_EXERCISE AIM_
Among the entries, find each line that includes the string "sorted" and list it.

○ ○ ○ ○ ○

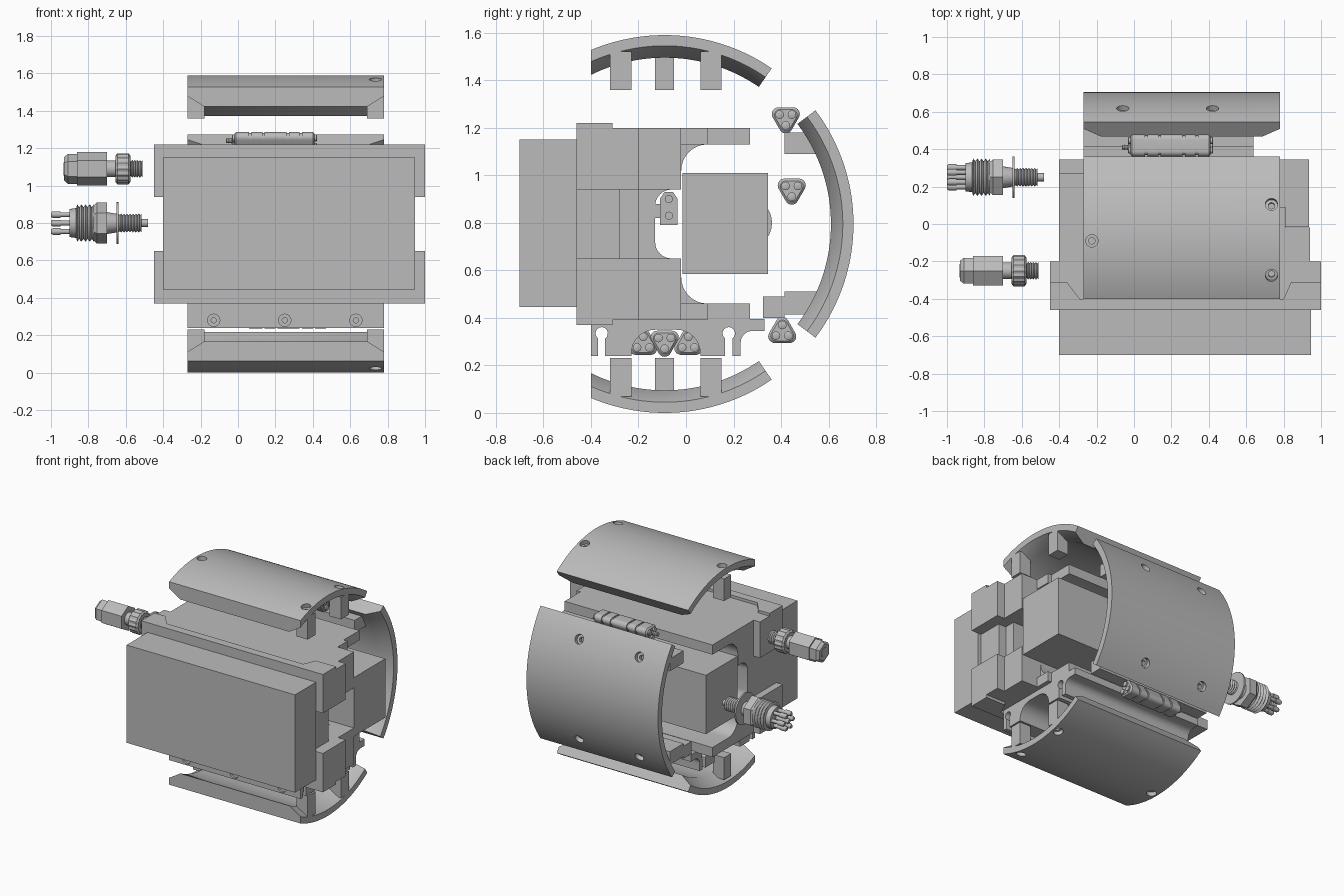
import bpy, bmesh
from math import sin, cos, pi, radians, asin, sqrt

cube = bpy.data.objects.get("Cube")
if cube:
    bpy.data.objects.remove(cube, do_unlink=True)

grey = bpy.data.materials.new("plain_grey")
grey.use_nodes = True
GREY = (0.5, 0.5, 0.5, 1)
grey.diffuse_color = GREY
grey.node_tree.nodes["Principled BSDF"].inputs["Base Color"].default_value = GREY

CY, CZ, R = -0.09, 0.795, 0.795      # housing axis and radius
XL, XR = -0.27, 0.78                 # housing ends


def skin(name, rings):
    """Join equal rings of points into a capped solid."""
    bm = bmesh.new()
    loops = [[bm.verts.new(p) for p in ring] for ring in rings]
    n = len(loops[0])
    for a, b in zip(loops, loops[1:]):
        for i in range(n):
            j = (i + 1) % n
            bm.faces.new((a[i], a[j], b[j], b[i]))
    bm.faces.new(loops[0][::-1])
    bm.faces.new(loops[-1])
    bmesh.ops.recalc_face_normals(bm, faces=bm.faces)
    mesh = bpy.data.meshes.new(name)
    bm.to_mesh(mesh)
    bm.free()
    mesh.materials.append(grey)
    ob = bpy.data.objects.new(name, mesh)
    bpy.context.collection.objects.link(ob)
    return ob


def prism(name, pts, x0, x1):
    return skin(name, [[(x, y, z) for y, z in pts] for x in (x0, x1)])


def box(name, x0, x1, y0, y1, z0, z1):
    return prism(name, [(y0, z0), (y1, z0), (y1, z1), (y0, z1)], x0, x1)


def loft(name, section, stations, y, z):
    """Scale a unit section along x."""
    return skin(name, [[(x, y + r * u, z + r * v) for u, v in section] for x, r in stations])


def circle(n, start=0.0):
    return [(cos(start + 2 * pi * i / n), sin(start + 2 * pi * i / n)) for i in range(n)]


def arc(y, z, r, a0, a1, n=8):
    return [(y + r * cos(radians(a0 + (a1 - a0) * i / n)),
             z + r * sin(radians(a0 + (a1 - a0) * i / n))) for i in range(n + 1)]


def thread(x0, x1, r, n, depth=0.008):
    return [(x0 + (x1 - x0) * i / (2 * n), r - depth * (i % 2)) for i in range(2 * n + 1)]


def smooth(ob):
    bpy.ops.object.select_all(action='DESELECT')
    ob.select_set(True)
    bpy.context.view_layer.objects.active = ob
    bpy.ops.object.shade_smooth_by_angle(angle=radians(30))


def drill(ob, a, b, r):
    """Cut a round hole from point a to point b."""
    bpy.ops.mesh.primitive_cylinder_add(vertices=24, radius=r, depth=(b - a).length, location=(a + b) / 2)
    cutter = bpy.context.object
    cutter.rotation_mode = 'QUATERNION'
    cutter.rotation_quaternion = (b - a).to_track_quat('Z', 'Y')
    cutter.hide_render = True
    mod = ob.modifiers.new("hole", 'BOOLEAN')
    mod.operation, mod.object, mod.solver = 'DIFFERENCE', cutter, 'EXACT'
    bpy.context.view_layer.update()
    bpy.context.view_layer.objects.active = ob
    bpy.ops.object.modifier_apply(modifier=mod.name)
    bpy.data.objects.remove(cutter, do_unlink=True)


# Curved housing shells, thinner towards their ends
from mathutils import Vector
RIM = [(XL, R), (XR, R), (XR, 0.75), (XR - 0.09, 0.70), (XL + 0.09, 0.70), (XL, 0.75)]


def shell(name, start, end, side, holes):
    rings, n = [], 40
    for i in range(n + 1):
        ring = []
        for x, r in RIM:
            a0 = start(r)
            a = a0 + (end - a0) * i / n
            ring.append((x, CY + r * sin(a), CZ + side * r * cos(a)))
        rings.append(ring)
    ob = skin(name, rings)
    for x, a in holes:
        d = Vector((0, sin(a), side * cos(a)))
        c = Vector((x, CY, CZ))
        drill(ob, c + d * (R - 0.03), c + d * (R + 0.1), 0.033)
        drill(ob, c + d * (R - 0.2), c + d * (R + 0.1), 0.017)
    smooth(ob)


flat_cut = lambda r: asin(-0.31 / r)
LEGS = [(XL, -0.13, -0.05), (XR - 0.09, -0.32, -0.23), (XR - 0.09, 0.06, 0.15)]
for word, side in (("top", 1), ("bottom", -1)):
    spots = [(x + 0.045, asin(((y0 + y1) / 2 - CY) / R)) for x, y0, y1 in LEGS]
    shell(word + "_shell", flat_cut, radians(34.5), side, spots)
    for x, y0, y1 in LEGS:
        z0, z1 = sorted((CZ + side * 0.565, CZ + side * 0.725))
        box(word + "_shell_leg", x, x + 0.09, y0, y1, z0, z1)
shell("rear_shell", lambda r: radians(53), radians(127), 1,
      [(x, radians(a)) for x in (-0.06, 0.42) for a in (63, 117)])
for z0, z1 in ((1.09, 1.18), (0.415, 0.51)):
    box("rear_shell_tab", XL, 0.64, 0.415, 0.57, z0, z1)
box("rear_shell_step", XL, 0.64, 0.325, 0.415, 0.4, 0.49)

# Front and inner blocks
box("front_block", -0.40, 0.945, -0.70, -0.46, 0.445, 1.15)
box("inner_block", -0.40, 0.935, -0.015, 0.345, 0.585, 1.01)

# C-shaped frame, drawn as an upper half and mirrored
half = [(-0.46, 1.2), (0.27, 1.2), (0.27, 1.13)]
half += arc(0.09, 1.02, 0.11, 90, 180) + [(-0.02, 0.94)]
half += arc(-0.06, 0.87, 0.07, 90, 180)
frame = prism("frame", half + [(y, 2 * CZ - z) for y, z in reversed(half)], -0.40, XR)
smooth(frame)
for side in (1, -1):
    def slab(name, x0, x1, y0, y1, z0, z1):
        a, b = sorted((CZ + side * (z0 - CZ), CZ + side * (z1 - CZ)))
        return box(name, x0, x1, y0, y1, a, b)
    slab("frame_shoulder", XR, 0.94, -0.46, -0.02, 0.94, 1.2)
    slab("frame_step", XR, 0.81, -0.02, 0.09, 1.13, 1.2)
    slab("frame_lip", -0.45, 1.0, -0.46, -0.40, 1.195, 1.22)
    slab("right_bracket", 0.94, 1.0, -0.46, -0.20, 0.94, 1.2)
    slab("left_bracket", -0.45, -0.40, -0.46, -0.20, 0.94, 1.2)
    # chamfered lip ends
    for outer, tip, root in ((1.0, 0.84, 0.80), (-0.45, -0.36, -0.29)):
        pts = [(outer, -0.40), (root, -0.40), (tip, -0.31), (outer, -0.31)]
        skin("lip_end", [[(x, y, CZ + side * h) for x, y in pts] for h in (0.40, 0.425)])
box("frame_web", XR, 0.92, -0.46, -0.28, 0.65, 0.94)
box("frame_web_step", XR, 0.86, -0.28, -0.20, 0.65, 0.94)

# Lower rail with keyhole slots and a central arch
def keyhole(y):
    return ([(y - 0.015, 0.24)] + arc(y, 0.335, 0.026, 235, -55, 14) + [(y + 0.015, 0.24)])

rail = [(-0.40, 0.395), (-0.40, 0.24)] + keyhole(-0.355) + [(-0.23, 0.24)]
rail += arc(-0.13, 0.25, 0.1, 180, 90) + arc(-0.04, 0.25, 0.1, 90, 0)
rail += [(0.06, 0.24)] + keyhole(0.18) + [(0.23, 0.24)]
rail += arc(0.28, 0.295, 0.05, 180, 90) + [(0.33, 0.345), (0.33, 0.395)]
rail_ob = prism("lower_rail", rail, XL, XR)
for x in (-0.13, 0.25, 0.63):
    drill(rail_ob, Vector((x, -0.5, 0.28)), Vector((x, -0.385, 0.28)), 0.033)
    drill(rail_ob, Vector((x, -0.5, 0.28)), Vector((x, -0.3, 0.28)), 0.014)
smooth(rail_ob)

# Small terminal with two screws
prism("terminal", [(-0.11, 0.79), (-0.035, 0.79), (-0.035, 0.9),
                   (-0.055, 0.93), (-0.09, 0.93), (-0.11, 0.9)], 0.70, 0.80)
box("terminal_lead", 0.72, 0.78, -0.13, -0.11, 0.82, 0.88)
for z in (0.83, 0.9):
    smooth(loft("terminal_screw", circle(16), [(0.79, 0.017), (0.808, 0.017)], -0.072, z))

# Three-lobed plugs
def lobed(flip):
    pts = []
    for k in range(3):
        mid = 90 * flip + 120 * k
        pts += arc(0.58 * cos(radians(mid)), 0.58 * sin(radians(mid)), 0.45, mid - 60, mid + 60)
    return pts


def plug(y, z, x, flip):
    s = 0.062
    st = [(0, s * 0.8), (0.01, s)]
    for c in (0.08, 0.15, 0.28, 0.35):
        st += [(c, s), (c, s * 0.88), (c + 0.012, s * 0.88), (c + 0.012, s)]
    st += [(0.42, s), (0.43, s * 0.8)]
    smooth(loft("plug", lobed(flip), [(x + d, r) for d, r in st], y, z))
    for k in range(3):
        a = radians(90 * flip + 120 * k)
        cy, cz = y + 0.03 * cos(a), z + 0.03 * sin(a)
        smooth(loft("plug_socket", circle(16), [(x - 0.012, 0.011), (x - 0.01, 0.018),
               (x + 0.44, 0.018), (x + 0.443, 0.01)], cy, cz))


for y, z, x, flip in ((0.42, 1.24, -0.02, -1), (0.445, 0.94, -0.02, -1), (0.405, 0.34, -0.02, 1),
                      (-0.09, 0.30, 0.05, -1), (-0.18, 0.29, -0.22, 1), (0.01, 0.29, -0.22, 1)):
    plug(y, z, x, flip)
smooth(loft("plug_tip", circle(16), thread(-0.065, -0.02, 0.014, 3, 0.003), 0.41, 1.24))

# Cable gland
GY, GZ = -0.25, 1.09
hexagon = circle(6, pi / 6)
loft("gland_cap", hexagon, [(-0.93, 0.062), (-0.91, 0.08), (-0.86, 0.08), (-0.86, 0.09), (-0.70, 0.09)], GY, GZ)
smooth(loft("gland_cap_bore", circle(24), [(-0.933, 0.035), (-0.92, 0.035)], GY, GZ))
smooth(loft("gland_neck", circle(24), [(-0.71, 0.045), (-0.64, 0.045)], GY, GZ))
knurl = [(u * (1 - 0.06 * (i % 2)), v * (1 - 0.06 * (i % 2))) for i, (u, v) in enumerate(circle(32))]
loft("gland_nut", knurl, [(-0.655, 0.07), (-0.645, 0.083), (-0.585, 0.083), (-0.575, 0.07)], GY, GZ)
smooth(loft("gland_thread", circle(24), thread(-0.58, -0.51, 0.047, 5), GY, GZ))

# Multi-pin connector
PY, PZ = 0.25, 0.80
for u, v in [(0, 0)] + [(0.052 * a, 0.052 * b) for a, b in circle(6)]:
    smooth(loft("connector_pin", circle(14), [(-1.0, 0.012), (-0.99, 0.018), (-0.95, 0.018),
           (-0.95, 0.013), (-0.88, 0.013)], PY + u, PZ + v))
smooth(loft("connector_body", circle(32), [(-0.90, 0.075), (-0.865, 0.08)]
            + thread(-0.86, -0.77, 0.1, 4, 0.015), PY, PZ))
loft("connector_hex", hexagon, [(-0.775, 0.09), (-0.755, 0.11), (-0.70, 0.11)], PY, PZ)
smooth(loft("connector_neck", circle(24), [(-0.71, 0.06), (-0.65, 0.05), (-0.62, 0.04)], PY, PZ))
smooth(loft("connector_washer", circle(32), [(-0.65, 0.112), (-0.638, 0.112)], PY, PZ))
smooth(loft("connector_thread", circle(24), thread(-0.64, -0.515, 0.05, 8), PY, PZ))
smooth(loft("connector_tip", circle(16), [(-0.52, 0.022), (-0.48, 0.022)], PY, PZ))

○ ○ ○ ○ ○

_TASK OUTPUT_
        z0, z1 = sorted((CZ + side * 0.565, CZ + side * 0.725))
        a, b = sorted((CZ + side * (z0 - CZ), CZ + side * (z1 - CZ)))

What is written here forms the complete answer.